The answer is a stretch of the material below, returned exactly: the line containing "clean edges along", the line containing "gone = [f for", and all lines between.
******************************
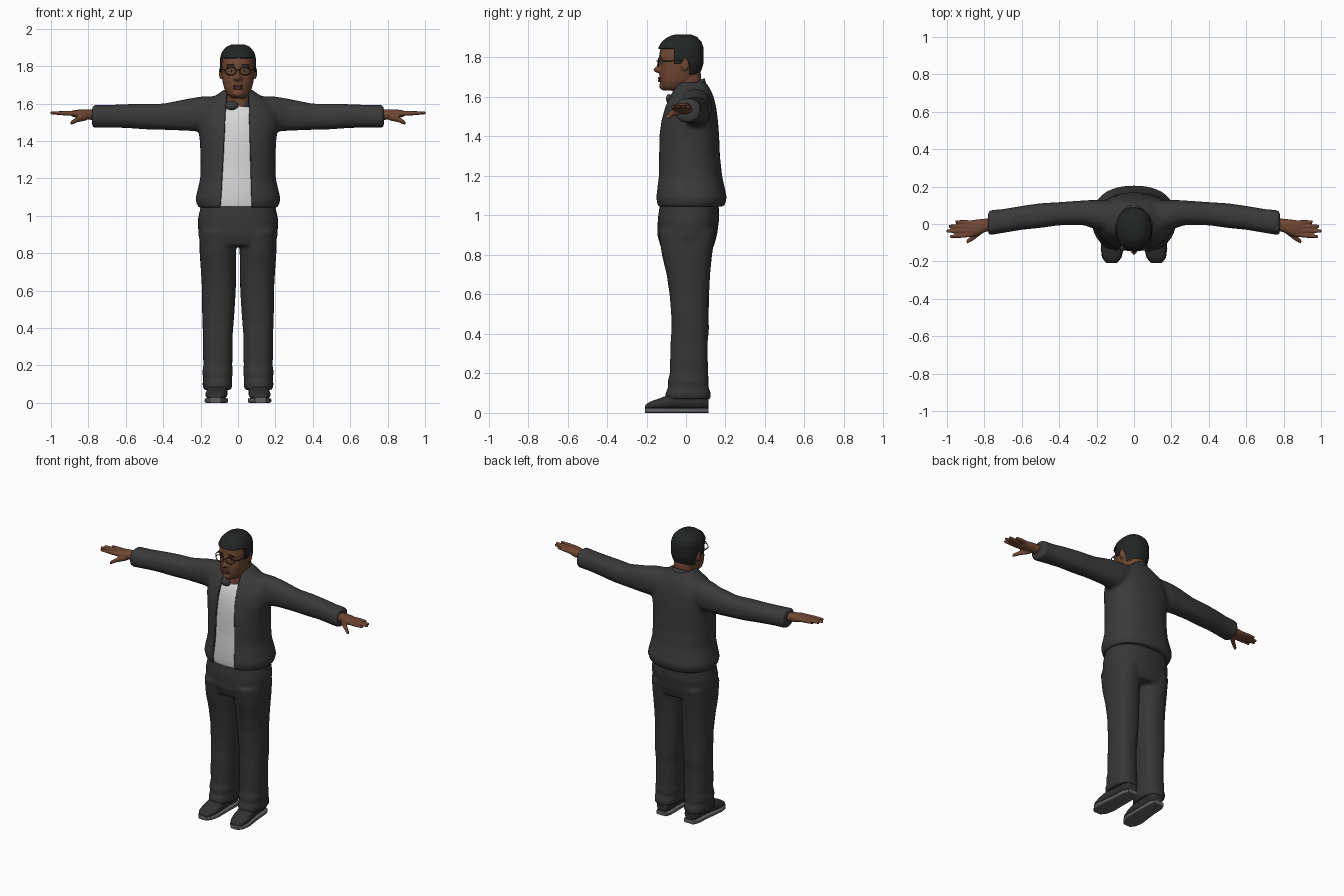
import bpy, bmesh, math
from mathutils import Matrix, Vector

if "Cube" in bpy.data.objects:
    bpy.data.objects.remove(bpy.data.objects["Cube"])


def material(name, r, g, b, rough=0.8):
    mat = bpy.data.materials.new(name)
    mat.use_nodes = True
    mat.diffuse_color = (r, g, b, 1)
    shader = mat.node_tree.nodes["Principled BSDF"]
    shader.inputs["Base Color"].default_value = (r, g, b, 1)
    shader.inputs["Roughness"].default_value = rough
    return mat


JACKET = material("jacket charcoal", .042, .042, .043)
TROUSERS = material("trouser charcoal", .037, .037, .038)
SHIRT = material("shirt white", .68, .68, .69)
SKIN = material("skin brown", .16, .063, .033)
LIPS = material("lip brown", .11, .04, .027)
HAIR = material("hair black", .017, .018, .018)
SHOE = material("shoe black", .03, .03, .031)
SOLE = material("sole grey", .12, .12, .12)
FRAME = material("spectacle frame", .03, .022, .018)


def loft(bm, rings, axis="z", side=1, n=40, power=2.3):
    """Skin superellipse rings given as (t, centre u, radius u, low v, high v)."""
    loops = []
    for t, cu, ru, low, high in rings:
        loop = []
        for i in range(n):
            c, s = math.cos(math.tau * i / n), math.sin(math.tau * i / n)
            u = cu + ru * math.copysign(abs(c) ** (2 / power), c)
            v = (low + high) / 2 + (high - low) / 2 * math.copysign(abs(s) ** (2 / power), s)
            x, y, z = {"z": (u, v, t), "x": (t, u, v), "y": (u, t, v)}[axis]
            loop.append(bm.verts.new((x * side, y, z)))
        loops.append(loop)
    for a, b in zip(loops, loops[1:]):
        for i in range(n):
            j = (i + 1) % n
            bm.faces.new((a[i], a[j], b[j], b[i]))
    bm.faces.new(loops[0])
    bm.faces.new(loops[-1])


def ball(bm, centre, size):
    matrix = Matrix.Translation(centre) @ Matrix.Diagonal((*size, 1))
    bmesh.ops.create_uvsphere(bm, u_segments=20, v_segments=12, radius=1, matrix=matrix)


def shade(mesh):
    for poly in mesh.polygons:
        poly.use_smooth = True
    mesh.set_sharp_from_angle(angle=math.radians(50))


def build(bm, name, mat, voxel=0, relax=0):
    """Turn a bmesh into an object, optionally fusing its pieces into one skin."""
    bmesh.ops.recalc_face_normals(bm, faces=bm.faces)
    mesh = bpy.data.meshes.new(name)
    bm.to_mesh(mesh)
    bm.free()
    obj = bpy.data.objects.new(name, mesh)
    bpy.context.collection.objects.link(obj)
    if voxel:
        fuse = obj.modifiers.new("fuse", "REMESH")
        fuse.mode, fuse.voxel_size = "VOXEL", voxel
        soft = obj.modifiers.new("soften", "SMOOTH")
        soft.factor, soft.iterations = .5, relax
        graph = bpy.context.evaluated_depsgraph_get()
        obj.data = bpy.data.meshes.new_from_object(obj.evaluated_get(graph))
        obj.modifiers.clear()
    obj.data.materials.clear()
    obj.data.materials.append(mat)
    shade(obj.data)
    return obj


def open_up(obj, planes, drop, thickness):
    """Slice clean edges along planes, remove the faces to drop, add thickness."""
    bm = bmesh.new()
    bm.from_mesh(obj.data)
    for point, normal in planes:
        bmesh.ops.bisect_plane(bm, geom=bm.verts[:] + bm.edges[:] + bm.faces[:],
                               plane_co=point, plane_no=normal)
    gone = [f for f in bm.faces if drop(f.calc_center_median())]
    bmesh.ops.delete(bm, geom=gone, context="FACES")
    bm.to_mesh(obj.data)
    bm.free()
    shade(obj.data)
    shell = obj.modifiers.new("thickness", "SOLIDIFY")
    shell.thickness, shell.offset = thickness, -1


def wire(name, points, radius, mat, closed=False):
    curve = bpy.data.curves.new(name, "CURVE")
    curve.dimensions, curve.bevel_depth, curve.bevel_resolution = "3D", radius, 2
    line = curve.splines.new("POLY")
    line.points.add(len(points) - 1)
    for p, co in zip(line.points, points):
        p.co = (*co, 1)
    line.use_cyclic_u = closed
    curve.materials.append(mat)
    bpy.context.collection.objects.link(bpy.data.objects.new(name, curve))


# Jacket: torso and sleeves fused, then opened down the front
torso = [(1.045, 0, .215, -.15, .195), (1.09, 0, .228, -.157, .207), (1.2, 0, .202, -.144, .183),
         (1.3, 0, .2, -.142, .172), (1.4, 0, .204, -.14, .168), (1.48, 0, .215, -.128, .162),
         (1.55, 0, .21, -.108, .153), (1.61, 0, .17, -.082, .137), (1.65, 0, .11, -.06, .117),
         (1.675, 0, .075, -.05, .1)]
sleeve = [(.1, .04, .085, 1.46, 1.64), (.2, .05, .08, 1.45, 1.638), (.27, .06, .066, 1.455, 1.626),
          (.4, .055, .062, 1.46, 1.6), (.5, .045, .066, 1.463, 1.6), (.6, .033, .064, 1.47, 1.597),
          (.7, .016, .064, 1.472, 1.593), (.78, .006, .067, 1.47, 1.594)]
bm = bmesh.new()
loft(bm, torso)
for side in (1, -1):
    loft(bm, sleeve, "x", side)
jacket = build(bm, "jacket", JACKET, .011, 6)


def in_opening(c):
    rise = c.z - 1.05
    return c.y < -.02 and -.095 + .055 * rise < c.x < .075 - .03 * rise


open_up(jacket, [((-.095, 0, 1.05), (1, 0, -.055)), ((.075, 0, 1.05), (1, 0, .03))], in_opening, .012)

# Shirt: a slimmer torso inside the jacket
bm = bmesh.new()
loft(bm, [(t + .008, 0, ru - .018, low + .014, high - .02) for t, _, ru, low, high in torso[:7]]
     + [(1.585, 0, .1, -.075, .1)])
build(bm, "shirt", SHIRT)

# Collar: open band, higher at the nape, with a folded flap in front
bm = bmesh.new()
rows = []
for spread, drop in ((1.18, .05), (1.04, .02), (.98, 0)):
    row = []
    for i in range(33):
        a = math.radians(-60 + 300 * i / 32)
        x, y = .076 * spread * math.cos(a), .018 + .078 * spread * math.sin(a)
        row.append(bm.verts.new((x, y, 1.652 + .45 * y - drop)))
    rows.append(row)
for low, high in zip(rows, rows[1:]):
    for i in range(32):
        bm.faces.new((low[i], low[i + 1], high[i + 1], high[i]))
collar = build(bm, "collar", JACKET)
collar.modifiers.new("thickness", "SOLIDIFY").thickness = .01
bm = bmesh.new()
ball(bm, (-.035, -.085, 1.59), (.036, .016, .024))
build(bm, "collar_flap", JACKET)

# Trousers: hips and both legs fused
hips = [(1.075, 0, .195, -.13, .165), (.98, 0, .215, -.143, .168), (.9, 0, .212, -.145, .157),
        (.84, 0, .2, -.128, .14)]
leg = [(.92, .106, .1, -.14, .15), (.8, .107, .098, -.122, .132), (.7, .104, .094, -.098, .122),
       (.6, .102, .09, -.083, .117), (.5, .105, .087, -.075, .115), (.42, .107, .083, -.073, .116),
       (.36, .108, .079, -.078, .11), (.28, .108, .08, -.08, .11), (.2, .108, .077, -.082, .112),
       (.16, .109, .082, -.092, .116), (.13, .109, .076, -.09, .114), (.1, .11, .08, -.104, .126),
       (.07, .11, .075, -.105, .126)]
bm = bmesh.new()
loft(bm, hips)
for side in (1, -1):
    loft(bm, leg, "z", side)
build(bm, "trousers", TROUSERS, .01, 4)

# Hands and shoes
palm = [(.75, 0, .032, 1.51, 1.565), (.8, -.008, .036, 1.515, 1.57), (.84, -.02, .044, 1.518, 1.57),
        (.885, -.024, .042, 1.53, 1.564)]
thumb = [(.81, -.03, .02, 1.51, 1.55), (.86, -.072, .016, 1.5, 1.53), (.895, -.095, .011, 1.484, 1.506)]
fingers = [(.007, .012, .955), (-.015, -.012, .99), (-.036, -.038, 1.003), (-.056, -.068, .985)]
upper = [(.115, .104, .036, .02, .09), (.08, .105, .05, .015, .12), (0, .108, .052, .015, .125),
         (-.07, .112, .056, .015, .1), (-.13, .116, .06, .015, .075), (-.18, .119, .05, .015, .058),
         (-.208, .12, .028, .018, .04)]
for side, label in ((1, "left"), (-1, "right")):
    bm = bmesh.new()
    loft(bm, palm, "x", side)
    loft(bm, thumb, "x", side, 16)
    for base, tip, reach in fingers:
        loft(bm, [(.86, base, .012, 1.533, 1.561), ((.86 + reach) / 2, (base + tip) / 2, .012, 1.537, 1.561),
                  (reach, tip, .008, 1.543, 1.558)], "x", side, 16)
    build(bm, label + "_hand", SKIN, .0045, 3)
    bm = bmesh.new()
    loft(bm, upper, "y", side)
    build(bm, label + "_shoe", SHOE, .007, 5)
    bm = bmesh.new()
    loft(bm, [(t, cu, ru + .002, 0, .026) for t, cu, ru, _, _ in upper], "y", side, 32, 6)
    build(bm, label + "_sole", SOLE)

# Head: skull, neck, nose, ears and brow ridge fused
skull = [(1.632, 0, .035, -.115, -.03), (1.65, 0, .057, -.126, .0), (1.68, 0, .074, -.133, .04),
         (1.72, 0, .083, -.135, .067), (1.76, 0, .087, -.131, .08), (1.8, 0, .088, -.136, .081),
         (1.84, 0, .086, -.132, .08), (1.87, 0, .076, -.115, .07), (1.895, 0, .053, -.083, .047),
         (1.908, 0, .025, -.045, .015)]
bm = bmesh.new()
loft(bm, skull)
loft(bm, [(1.53, 0, .07, -.07, .09), (1.6, 0, .066, -.066, .082), (1.72, 0, .066, -.06, .076)])
ball(bm, (0, -.143, 1.738), (.015, .022, .016))
ball(bm, (0, -.132, 1.762), (.01, .016, .032))
ball(bm, (0, -.118, 1.655), (.03, .018, .02))
for side in (1, -1):
    ball(bm, (side * .014, -.136, 1.733), (.011, .013, .01))
    ball(bm, (side * .093, -.005, 1.765), (.009, .02, .034))
    ball(bm, (side * .036, -.122, 1.802), (.028, .014, .01))
build(bm, "head", SKIN, .0055, 3)

# Hair: shell around the skull, trimmed to the hairline
bm = bmesh.new()
loft(bm, [(t + .009, 0, ru + .009, low - .009, high + .009) for t, _, ru, low, high in skull[2:]])
hair = build(bm, "hair", HAIR, .007, 4)
planes = [((0, 0, 1.845), (0, 0, 1)), ((0, 0, 1.77), (0, 0, 1)),
          ((0, -.06, 0), (0, 1, 0)), ((0, .02, 0), (0, 1, 0)), ((0, 0, 1.71), (0, 0, 1))]
open_up(hair, planes, lambda c: not (c.z > 1.845 or (c.y > -.06 and c.z > 1.77) or (c.y > .02 and c.z > 1.71)), .012)

# Mouth, eyes, brows and spectacles
bm = bmesh.new()
for z in (1.694, 1.682):
    ball(bm, (0, -.132, z), (.027, .011, .007))
build(bm, "lips", LIPS)
for side, label in ((1, "left"), (-1, "right")):
    for part, mat, y, size in (("eye", SHIRT, -.119, (.013, .008, .006)), ("pupil", HAIR, -.124, (.006, .005, .006))):
        bm = bmesh.new()
        ball(bm, (side * .036, y, 1.776), size)
        build(bm, label + "_" + part, mat)
    bm = bmesh.new()
    ball(bm, (side * .038, -.13, 1.807), (.024, .007, .005))
    build(bm, label + "_brow", HAIR)
    rim = [Vector((side * .038 + .029 * math.cos(a), -.14, 1.774 + .022 * math.sin(a)))
           for a in (math.tau * i / 24 for i in range(24))]
    wire(label + "_rim", rim, .0025, FRAME, True)
    wire(label + "_temple", [(side * .067, -.14, 1.78), (side * .088, -.11, 1.782), (side * .098, -.005, 1.785)], .0025, FRAME)
wire("bridge", [(-.01, -.14, 1.78), (0, -.15, 1.783), (.01, -.14, 1.78)], .0025, FRAME)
******************************
- **WRITTEN ANSWER**
    """Slice clean edges along planes, remove the faces to drop, add thickness."""
    bm = bmesh.new()
    bm.from_mesh(obj.data)
    for point, normal in planes:
        bmesh.ops.bisect_plane(bm, geom=bm.verts[:] + bm.edges[:] + bm.faces[:],
                               plane_co=point, plane_no=normal)
    gone = [f for f in bm.faces if drop(f.calc_center_median())]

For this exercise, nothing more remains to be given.